Right now, there is a little known major infrastructure work underway in Nicaragua, and it could have dire repercussions for the environment and the people who call Southern Nicaragua home. Nicaragua’s Grand Canal will come with an estimated price tag of $40 billion and will take five years to build - some even estimate the cost may come to $50 billion.
In short, these cuts would make our government unable to adequately respond to environmental disasters, like chemical waste spillsand pipeline bursts, or lead contamination in drinking water. It would also steal away any opportunity for Americans to prepare for climate impacts by cutting research and removing preparedness programs.
As the world's top polluter, the US has a big role to play in environmental justice and a smooth transition towards clean energy. Pruitt as the head of the EPA sends a clear signal to fossil fuel interests that they will have free reign at the expense of us all, despite the start of a downward trend on oil and gas markets.

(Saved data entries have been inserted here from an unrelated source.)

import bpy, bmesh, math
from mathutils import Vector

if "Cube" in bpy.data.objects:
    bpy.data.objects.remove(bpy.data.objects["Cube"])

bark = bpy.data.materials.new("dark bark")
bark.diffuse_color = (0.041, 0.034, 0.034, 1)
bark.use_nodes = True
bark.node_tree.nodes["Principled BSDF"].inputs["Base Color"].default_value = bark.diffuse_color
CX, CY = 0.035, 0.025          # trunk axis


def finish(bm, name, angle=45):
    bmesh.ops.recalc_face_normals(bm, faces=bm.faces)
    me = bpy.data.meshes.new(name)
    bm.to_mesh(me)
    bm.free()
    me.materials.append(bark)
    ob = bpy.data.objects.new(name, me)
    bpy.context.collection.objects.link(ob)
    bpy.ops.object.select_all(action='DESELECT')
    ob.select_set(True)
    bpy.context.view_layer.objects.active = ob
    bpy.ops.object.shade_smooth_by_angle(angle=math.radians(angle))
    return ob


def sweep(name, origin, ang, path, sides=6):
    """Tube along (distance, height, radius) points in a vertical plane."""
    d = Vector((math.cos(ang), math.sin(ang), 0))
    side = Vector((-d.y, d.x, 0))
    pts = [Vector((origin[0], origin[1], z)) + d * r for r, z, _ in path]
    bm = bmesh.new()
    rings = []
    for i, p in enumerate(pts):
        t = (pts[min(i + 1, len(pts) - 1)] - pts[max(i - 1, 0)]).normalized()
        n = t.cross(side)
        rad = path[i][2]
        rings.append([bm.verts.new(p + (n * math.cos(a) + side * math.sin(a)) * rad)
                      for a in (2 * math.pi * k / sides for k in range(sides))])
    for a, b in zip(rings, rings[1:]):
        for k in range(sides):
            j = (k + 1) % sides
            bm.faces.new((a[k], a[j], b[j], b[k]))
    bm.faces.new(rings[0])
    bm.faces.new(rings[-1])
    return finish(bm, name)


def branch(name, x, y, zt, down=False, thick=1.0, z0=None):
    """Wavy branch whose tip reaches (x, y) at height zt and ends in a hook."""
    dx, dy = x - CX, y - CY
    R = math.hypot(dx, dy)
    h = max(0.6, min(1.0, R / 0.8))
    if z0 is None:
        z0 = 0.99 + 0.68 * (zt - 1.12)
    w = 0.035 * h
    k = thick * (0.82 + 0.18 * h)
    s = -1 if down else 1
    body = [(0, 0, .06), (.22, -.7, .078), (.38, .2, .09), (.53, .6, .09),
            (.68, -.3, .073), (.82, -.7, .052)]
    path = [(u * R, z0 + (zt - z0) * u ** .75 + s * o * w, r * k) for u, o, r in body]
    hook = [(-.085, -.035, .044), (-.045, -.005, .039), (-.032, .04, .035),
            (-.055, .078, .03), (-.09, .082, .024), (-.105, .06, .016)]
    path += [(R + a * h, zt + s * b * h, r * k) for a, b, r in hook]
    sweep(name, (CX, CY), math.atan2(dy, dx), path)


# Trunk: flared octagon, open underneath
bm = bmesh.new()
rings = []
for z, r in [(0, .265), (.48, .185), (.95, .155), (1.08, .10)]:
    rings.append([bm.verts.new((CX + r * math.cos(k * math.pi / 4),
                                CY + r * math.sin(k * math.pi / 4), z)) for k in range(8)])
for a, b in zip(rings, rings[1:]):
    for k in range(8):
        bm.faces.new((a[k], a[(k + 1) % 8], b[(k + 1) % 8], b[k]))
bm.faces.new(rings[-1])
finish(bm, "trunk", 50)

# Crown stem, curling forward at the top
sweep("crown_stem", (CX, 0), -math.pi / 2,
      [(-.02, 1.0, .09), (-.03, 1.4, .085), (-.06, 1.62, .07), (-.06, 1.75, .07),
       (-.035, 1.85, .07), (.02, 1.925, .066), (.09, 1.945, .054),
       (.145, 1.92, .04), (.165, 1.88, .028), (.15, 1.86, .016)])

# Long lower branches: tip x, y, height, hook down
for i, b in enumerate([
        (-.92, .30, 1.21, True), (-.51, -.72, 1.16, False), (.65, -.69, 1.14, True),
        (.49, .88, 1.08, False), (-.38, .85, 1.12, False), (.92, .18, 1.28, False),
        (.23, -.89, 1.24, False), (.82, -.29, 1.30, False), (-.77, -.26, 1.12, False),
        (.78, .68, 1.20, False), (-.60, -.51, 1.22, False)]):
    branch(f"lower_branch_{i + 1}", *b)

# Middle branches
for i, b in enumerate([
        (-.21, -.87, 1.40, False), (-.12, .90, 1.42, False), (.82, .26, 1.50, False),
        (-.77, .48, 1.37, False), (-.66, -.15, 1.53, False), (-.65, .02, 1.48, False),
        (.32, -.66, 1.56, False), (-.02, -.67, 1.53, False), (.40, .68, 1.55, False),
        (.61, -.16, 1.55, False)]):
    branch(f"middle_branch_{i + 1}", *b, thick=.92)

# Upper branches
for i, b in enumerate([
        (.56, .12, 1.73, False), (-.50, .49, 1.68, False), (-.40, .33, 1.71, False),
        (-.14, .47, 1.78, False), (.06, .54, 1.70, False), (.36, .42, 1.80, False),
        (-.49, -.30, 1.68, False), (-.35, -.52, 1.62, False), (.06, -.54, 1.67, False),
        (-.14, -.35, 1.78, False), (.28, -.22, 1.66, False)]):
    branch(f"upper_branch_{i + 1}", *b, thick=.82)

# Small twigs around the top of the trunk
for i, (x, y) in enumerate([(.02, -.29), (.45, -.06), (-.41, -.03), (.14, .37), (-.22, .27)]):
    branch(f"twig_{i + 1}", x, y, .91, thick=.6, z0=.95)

In the end what I am trying to say here are two things. First, climate change is simultaneously everywhere and nowhere – but often closer than you think. It is in your own backyard, but is also felt (albeit differently) on the other side of the globe. Its impacts may not always be what you think they are.